Writing a book of poetry?

A queer guide to pursuing your passion for writing.

Writing a book of poetry?

Are you into writing poetry? Ever wondered how you might go about publishing a book of your poems?

Here’s some of the steps that you might want to explore. It’s the kind of process that could be applied to any book or writing project, it doesn’t have to just be poetry.

Why do you want to write this book?

There’s nothing easy about writing a book.

Even if you’ve been inspired and you’ve got a great idea, the challenge of turning that inspiration into words on paper is a big commitment.

Is writing this book something that you need to do?

Make sure that you can clearly articulate why this book is important to you.

Who is your audience?

Before you start writing, it’s really helpful to have a clear understanding of who you’re writing for.

Who are the people that will read this book?

This is important because it will influence how and what you write.

What do you want your audience to feel when they read this book?

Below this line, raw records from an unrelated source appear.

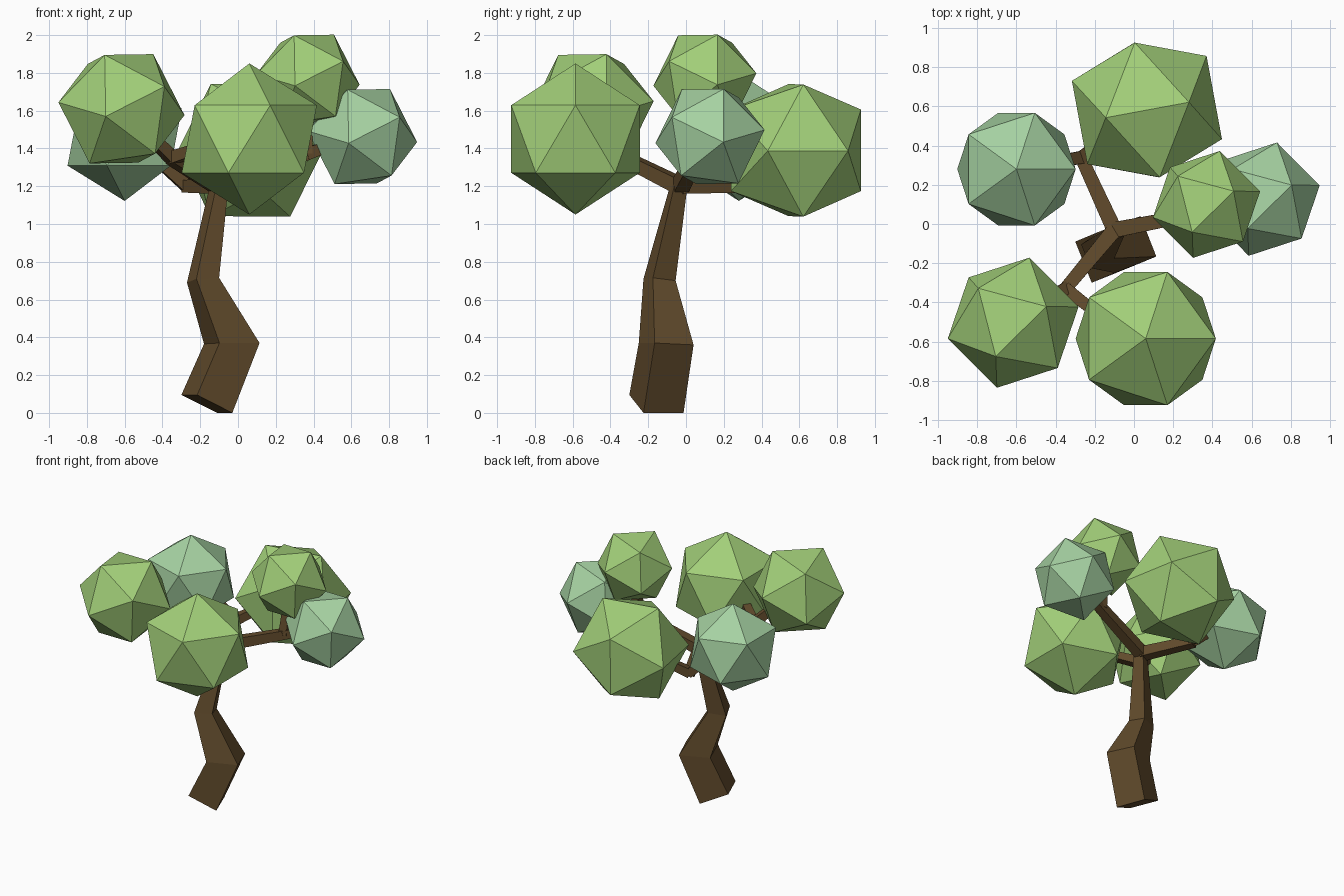
import bpy, bmesh
from mathutils import Vector, Matrix

if "Cube" in bpy.data.objects:
    bpy.data.objects.remove(bpy.data.objects["Cube"])


def material(name, rgb):
    m = bpy.data.materials.new(name)
    m.diffuse_color = (*rgb, 1)
    m.use_nodes = True
    m.node_tree.nodes["Principled BSDF"].inputs["Base Color"].default_value = m.diffuse_color
    return m


BARK = material("bark", (0.12, 0.07, 0.025))
LEAF = material("leaf_green", (0.36, 0.62, 0.19))
PALE = material("leaf_pale", (0.38, 0.64, 0.36))


def add_object(name, bm, mat):
    bmesh.ops.recalc_face_normals(bm, faces=bm.faces)
    me = bpy.data.meshes.new(name)
    bm.to_mesh(me)
    bm.free()
    me.materials.append(mat)
    ob = bpy.data.objects.new(name, me)
    bpy.context.collection.objects.link(ob)
    return ob


def loft(name, rings, mat):
    """Join square rings into a capped tube."""
    bm = bmesh.new()
    rows = [[bm.verts.new(p) for p in r] for r in rings]
    for a, b in zip(rows, rows[1:]):
        for i in range(4):
            j = (i + 1) % 4
            bm.faces.new((a[i], a[j], b[j], b[i]))
    bm.faces.new(rows[0])
    bm.faces.new(rows[-1])
    return add_object(name, bm, mat)


def branch(name, path):
    """Square tapering limb through (x, y, z, half width) points."""
    pts = [Vector(p[:3]) for p in path]
    rings = []
    for i, p in enumerate(pts):
        d = (pts[min(i + 1, len(pts) - 1)] - pts[max(i - 1, 0)]).normalized()
        up = Vector((0, 0, 1)) if abs(d.z) < 0.95 else Vector((0, 1, 0))
        u = d.cross(up).normalized()
        v = u.cross(d)
        h = path[i][3]
        rings.append([p + u * h * a + v * h * b
                      for a, b in ((-1, -1), (1, -1), (1, 1), (-1, 1))])
    return loft(name, rings, BARK)


def foliage(name, centre, radius, mat, pole=(0, 0, 1), near=(1, 0, 0)):
    """Icosahedron with one corner at pole and a neighbouring corner towards near."""
    z = Vector(pole).normalized()
    y = z.cross(Vector(near)).normalized()
    x = y.cross(z)
    rot = Matrix((x, y, z)).transposed().to_4x4()
    bm = bmesh.new()
    bmesh.ops.create_icosphere(bm, subdivisions=1, radius=radius,
                               matrix=Matrix.Translation(centre) @ rot)
    return add_object(name, bm, mat)


# Crooked square trunk
loft("trunk", [
    [(-.30, -.09, .095), (-.216, -.30, .095), (-.03, -.225, 0), (-.11, -.013, 0)],
    [(-.18, -.04, .365), (-.098, -.25, .37), (.114, -.166, .37), (.033, .04, .36)],
    [(-.27, -.105, .69), (-.22, -.225, .71), (-.10, -.175, .715), (-.145, -.055, .70)],
    [(-.15, -.03, 1.20), (-.115, -.085, 1.20), (-.05, -.06, 1.21), (-.075, .01, 1.22)],
], BARK)

# Three forking limbs
hub = (-.10, -.03, 1.20, .04)
forks = {
    "back_branch": ((-.27, .34, 1.20, .033), [(-.50, .30, 1.40, .025), (-.02, .52, 1.36, .025)]),
    "left_branch": ((-.35, -.33, 1.35, .033), [(-.52, -.43, 1.52, .025), (-.08, -.54, 1.44, .025)]),
    "right_branch": ((.36, .06, 1.37, .033), [(.37, .10, 1.65, .025), (.58, .11, 1.45, .025)]),
}
for name, (node, tips) in forks.items():
    branch(name, [hub, node])
    for i, tip in enumerate(tips):
        branch(f"{name}_twig_{i + 1}", [node, tip])

# Foliage clumps
tilt = dict(pole=(-.26, -.505, .835), near=(.478, .23, .835))
foliage("front_foliage", (.06, -.585, 1.45), .40, LEAF)
foliage("left_back_foliage", (-.60, .28, 1.46), .338, PALE)
foliage("back_foliage", (.066, .582, 1.39), .411, LEAF,
        pole=(.216, .04, .35), near=(-.216, -.04, .35))
foliage("left_front_foliage", (-.617, -.504, 1.61), .345, LEAF, **tilt)
foliage("right_top_foliage", (.37, .10, 1.765), .283, LEAF, **tilt)
foliage("right_foliage", (.658, .127, 1.463), .30, PALE, **tilt)
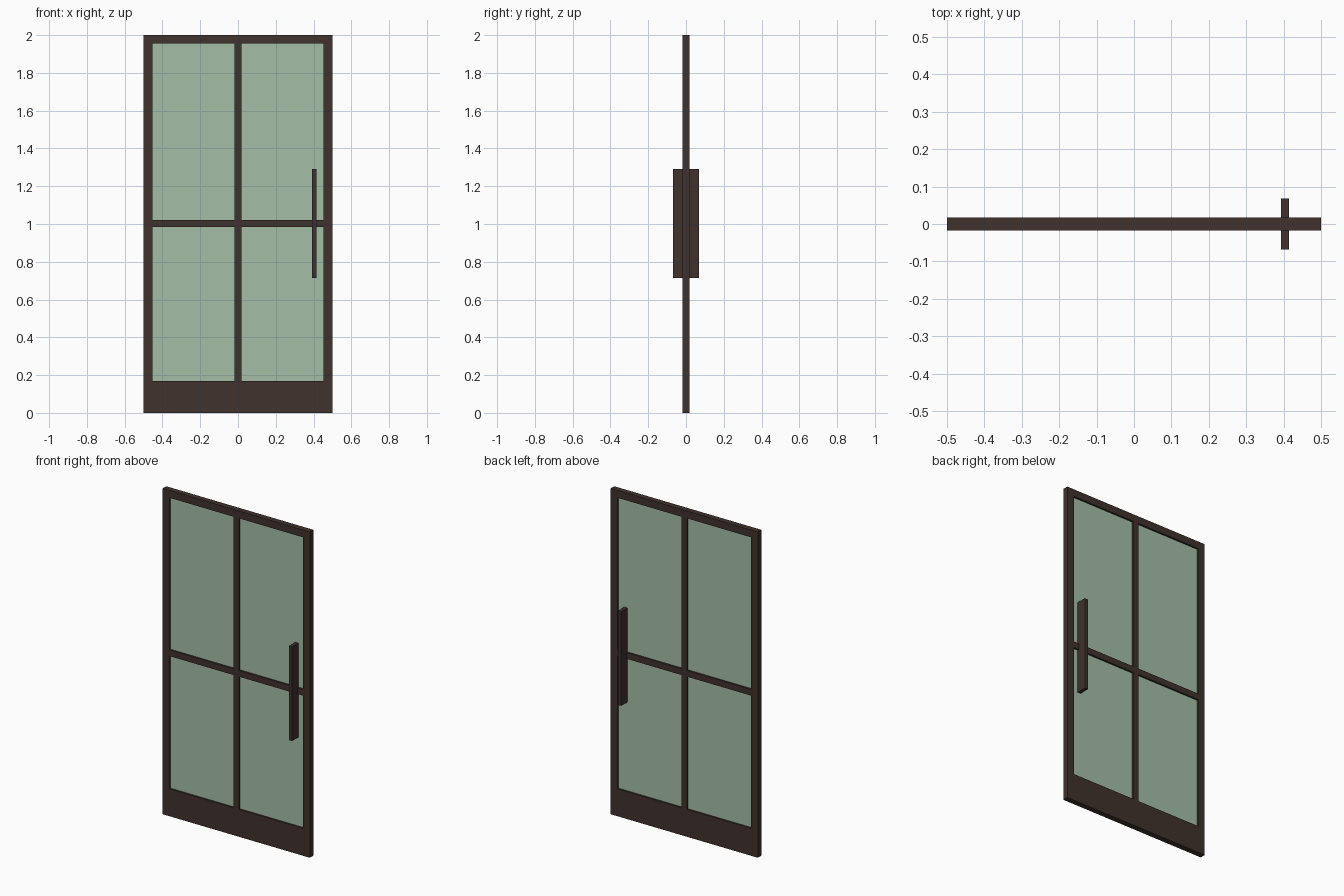
import bpy

cube = bpy.data.objects.get("Cube")
if cube:
    bpy.data.objects.remove(cube, do_unlink=True)


def make_material(name, color):
    mat = bpy.data.materials.new(name)
    mat.use_nodes = True
    mat.diffuse_color = color
    mat.node_tree.nodes["Principled BSDF"].inputs["Base Color"].default_value = color
    return mat


bronze = make_material("dark_bronze", (0.051, 0.032, 0.026, 1))
glass = make_material("green_glass", (0.37, 0.52, 0.385, 1))


def box(name, xs, ys, zs, mat):
    """Box spanning the given (low, high) range on each axis."""
    spans = (xs, ys, zs)
    bpy.ops.mesh.primitive_cube_add(size=1, location=[(a + b) / 2 for a, b in spans])
    obj = bpy.context.object
    obj.name = name
    obj.scale = [b - a for a, b in spans]
    bpy.ops.object.transform_apply(location=False, rotation=False, scale=True)
    obj.data.materials.append(mat)
    return obj


# Door dimensions
W, H = 0.5, 2.0
STILE = 0.453           # inner edge of the side stiles
BAR = 0.019             # half width of the glazing bars
KICK, HEAD = 0.168, 1.955
MID = 1.002
DEPTH = (-0.0175, 0.0175)
PANE = 0.006

# Rails and the central upright
box("bottom_rail", (-STILE, STILE), DEPTH, (0, KICK), bronze)
box("top_rail", (-STILE, STILE), DEPTH, (HEAD, H), bronze)
box("center_bar", (-BAR, BAR), DEPTH, (KICK, HEAD), bronze)

# Stiles, cross bars and panes for each half
for side, s in (("left", 1), ("right", -1)):
    def span(a, b):
        return tuple(sorted((s * a, s * b)))
    box(side + "_stile", span(STILE, W), DEPTH, (0, H), bronze)
    box(side + "_cross_bar", span(BAR, STILE), DEPTH, (MID - BAR, MID + BAR), bronze)
    for level, zs in (("lower", (KICK, MID - BAR)), ("upper", (MID + BAR, HEAD))):
        box(f"{side}_{level}_pane", span(BAR, STILE), (-PANE, PANE), zs, glass)

# Flat pull handles on both faces
for face, s in (("front", -1), ("back", 1)):
    box(face + "_handle", (0.393, 0.415), tuple(sorted((s * PANE, s * 0.068))),
        (MID - 0.289, MID + 0.289), bronze)
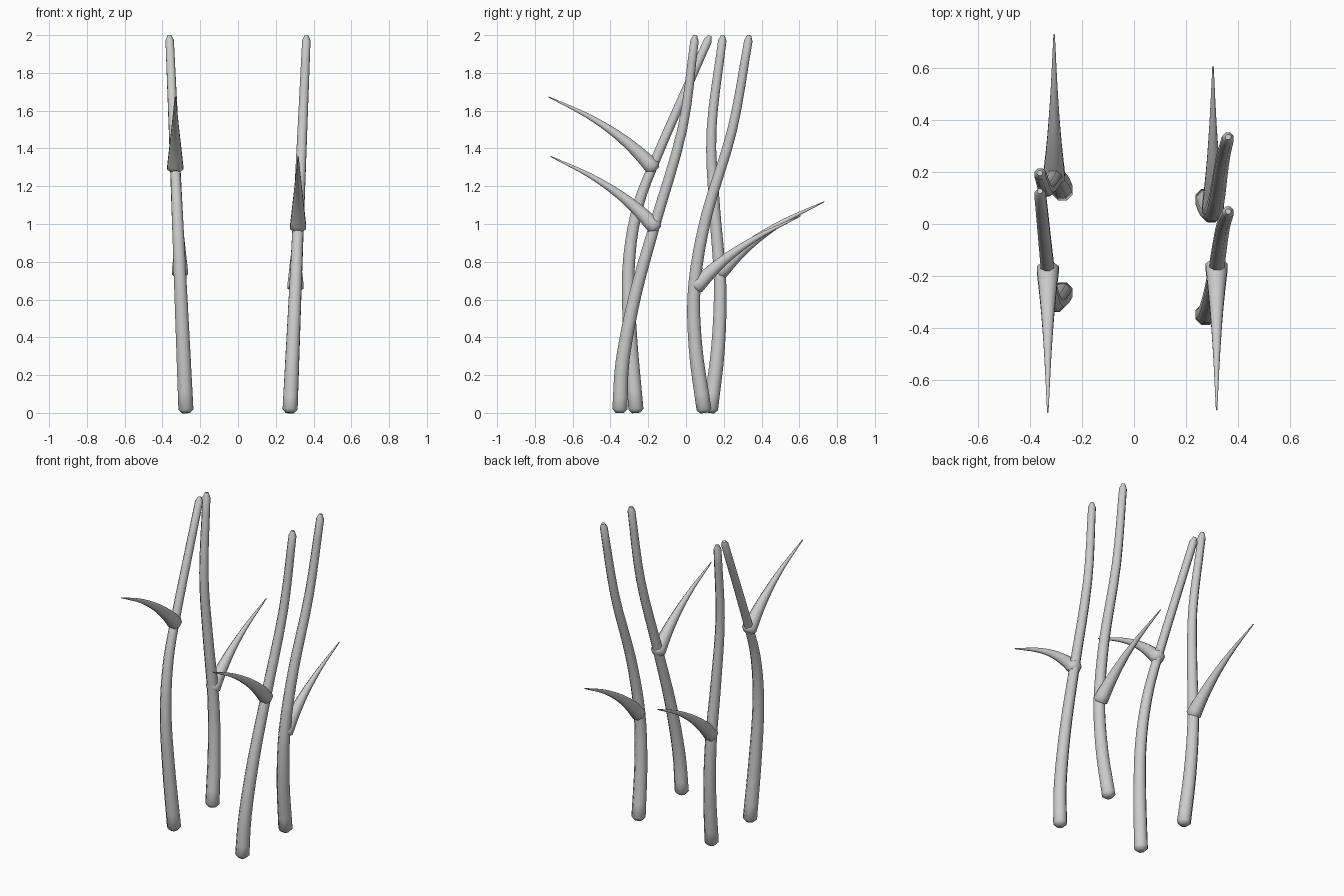
import bpy, bmesh, math
from mathutils import Vector

cube = bpy.data.objects.get("Cube")
if cube:
    bpy.data.objects.remove(cube, do_unlink=True)

grey = bpy.data.materials.new("pale grey")
grey.use_nodes = True
grey.diffuse_color = (0.6, 0.6, 0.6, 1)
grey.node_tree.nodes["Principled BSDF"].inputs["Base Color"].default_value = (0.6, 0.6, 0.6, 1)

SIDES = 8


def spline(points, steps):
    """Smooth path through the given points."""
    pts = [2 * points[0] - points[1], *points, 2 * points[-1] - points[-2]]
    path = []
    for a, b, c, d in zip(pts, pts[1:], pts[2:], pts[3:]):
        for i in range(steps):
            t = i / steps
            path.append(0.5 * (2 * b + (c - a) * t + (2 * a - 5 * b + 4 * c - d) * t ** 2
                               + (3 * b - a - 3 * c + d) * t ** 3))
    return path + [points[-1]]


def tapered_tube(name, points, r_start, r_end, cap_start, cap_end):
    """Tapering round tube along a path in a y-z plane, with bevelled ends."""
    path = spline(points, 4)
    n = len(path) - 1
    first = (path[1] - path[0]).normalized()
    last = (path[n] - path[n - 1]).normalized()
    rings = [(p, r_start + (r_end - r_start) * i / n) for i, p in enumerate(path)]
    rings.insert(0, (path[0] - first * cap_start, r_start * 0.55))
    rings.append((path[n] + last * cap_end, r_end * 0.45))
    bm = bmesh.new()
    loops = []
    for i, (p, r) in enumerate(rings):
        ahead = rings[min(i + 1, len(rings) - 1)][0] - rings[max(i - 1, 0)][0]
        u = Vector((1, 0, 0))
        v = ahead.cross(u).normalized()
        u = v.cross(ahead).normalized()
        angles = [math.tau * (k + 0.5) / SIDES for k in range(SIDES)]
        loops.append([bm.verts.new(p + r * (u * math.cos(a) + v * math.sin(a))) for a in angles])
    for low, high in zip(loops, loops[1:]):
        for k in range(SIDES):
            j = (k + 1) % SIDES
            bm.faces.new((low[k], low[j], high[j], high[k]))
    bm.faces.new(loops[0])
    bm.faces.new(loops[-1])
    bmesh.ops.recalc_face_normals(bm, faces=bm.faces)
    mesh = bpy.data.meshes.new(name)
    bm.to_mesh(mesh)
    bm.free()
    mesh.materials.append(grey)
    obj = bpy.data.objects.new(name, mesh)
    bpy.context.collection.objects.link(obj)
    bpy.ops.object.select_all(action="DESELECT")
    obj.select_set(True)
    bpy.context.view_layer.objects.active = obj
    bpy.ops.object.shade_smooth_by_angle(angle=math.radians(50))


def lean(side, z):
    return side * (0.275 + 0.044 * z)


# Leaf arc, as distance outward and rise from its joint on the stalk
LEAF = [(0, 0), (0.09, 0.09), (0.2, 0.18), (0.35, 0.275), (0.55, 0.372)]

# name, side, leaf direction, leaf joint (y, z), stalk bend (y, z)
STALKS = [
    ("front_left", 1, -1, (-0.165, 0.985),
     [(-0.35, 0.02), (-0.335, 0.28), (-0.27, 0.62), (-0.17, 0.98), (-0.02, 1.5), (0.045, 1.97)]),
    ("front_right", -1, -1, (-0.175, 1.3),
     [(-0.265, 0.02), (-0.295, 0.4), (-0.305, 0.75), (-0.265, 1.05), (-0.17, 1.32), (0.115, 1.97)]),
    ("back_left", 1, 1, (0.055, 0.67),
     [(0.095, 0.02), (0.05, 0.35), (0.045, 0.68), (0.11, 1.05), (0.245, 1.5), (0.33, 1.97)]),
    ("back_right", -1, 1, (0.18, 0.745),
     [(0.13, 0.02), (0.17, 0.35), (0.18, 0.7), (0.15, 1.1), (0.135, 1.5), (0.192, 1.97)]),
]

for name, side, out, (jy, jz), bend in STALKS:
    stalk = [Vector((lean(side, z), y, z)) for y, z in bend]
    tapered_tube(name + "_stalk", stalk, 0.043, 0.024, 0.02, 0.03)
    leaf = [Vector((lean(side, jz), jy + out * dy, jz + dz)) for dy, dz in LEAF]
    tapered_tube(name + "_leaf", leaf, 0.046, 0.003, 0.022, 0.003)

Obviously, feelings and emotions are very subjective things. Different readers will probably respond to your work in different ways. However, before you start writing, it’s useful to have a sense of the type of emotions that you’re hoping to evoke in your readers.

Do you want them to feel uplifted, reflective, scared, or do you want to take them on an emotional roller-coaster and surprise them with a few twists and turns?

It’s a useful reference point, particularly as you get into the revision and editing stage.

Does your book deliver the emotions that you want your readers to feel?

What format will you use?

If you’re working on a book of poems, some of the questions that you’ll be grappling with will include:

  • What unites these poems and makes them a collection?
  • Should the poems included all follow a consistent style?

If your project is a work of fiction, or a non-fiction examination of a particular topic, the question of structure is just as important.

  • Will you be breaking your work up into chapters?
  • Will you be following a linear narrative?
  • Will there be any photos or illustrations?

Thinking about photos and illustrations up-front is helpful – if you know that each poem that you’re presenting or chapter that you’re writing is going to accompanied by a photo or an illustration, then that’s going to help you with structure and gives you a reference point for what you’re writing.

What process will you use to write it? What’s your creative process? What’s the logistics?

Writing takes time. Think about how much time you can dedicate each day to your writing project.

Where will you be when you’re writing? Will you be in your bedroom? At your kitchen table? In a cafe? In a library?

It’s important that you’re able to concentrate and get creative in the place where you’ve decided to write.

How will you decide on a title for the book?

Don’t get stuck on the title.

Give your project a working title – as you move through the process, it’s likely that something will emerge.

Put it out of your mind and revisit this question once you’ve finished writing.

Will you use an editor? How will you get feedback on the book?

Writing a book is an incredibly personal thing, but at some point you’re going to have to let someone else read what you’ve written.

Professional editors are an incredibly useful resource, as they’re able to give you some objective feedback – does your book deliver what you set out to do?

If you don’t have access to a professional editor, find a trusted friend or someone within your network who can give you some honest feedback.

It’s never easy to hear that your writing could be improved, but it’s an essential part of the process if you want to be a successful writer.

Will you need to design cover art for the book?

Decisions about cover art will be influenced by how you’re going to publish your book, but it’s useful to be thinking about what you’d like your book to look like. Go to a bookshop and browse the titles in your genre – which styles of cover art appeal to you and reflect the type of work that you’re creating?

How will you publish?

For authors at any stage of their career, getting your book published can be a bit of a challenge. Self-publishing is a useful entry-point for new authors. Self-publishing through Amazon is easy to do, but there are also other self-publishing options.

How will you market/promote the book?

No one is going to care as much about your book as you do, and no one is going to do a better job at promoting it than you.

  • Website: It’s useful to have an online presence of some kind, even if it’s quite basic. Somewhere that shows what the book is, shows how people can buy the book, gives a bio about you, and gives options for people to contact you.
  • Social Media: Use your social networks and platforms to promote your book. Include the link through to where people can buy your book. Look at how other authors are using social media to promote their work.
  • Newsletters: If you’ve got a distribution list, then there’s a number of different newsletter platforms that enable you to send information to your contacts about your book. If you don’t have a distribution list set up, you can create one from the contacts in your email.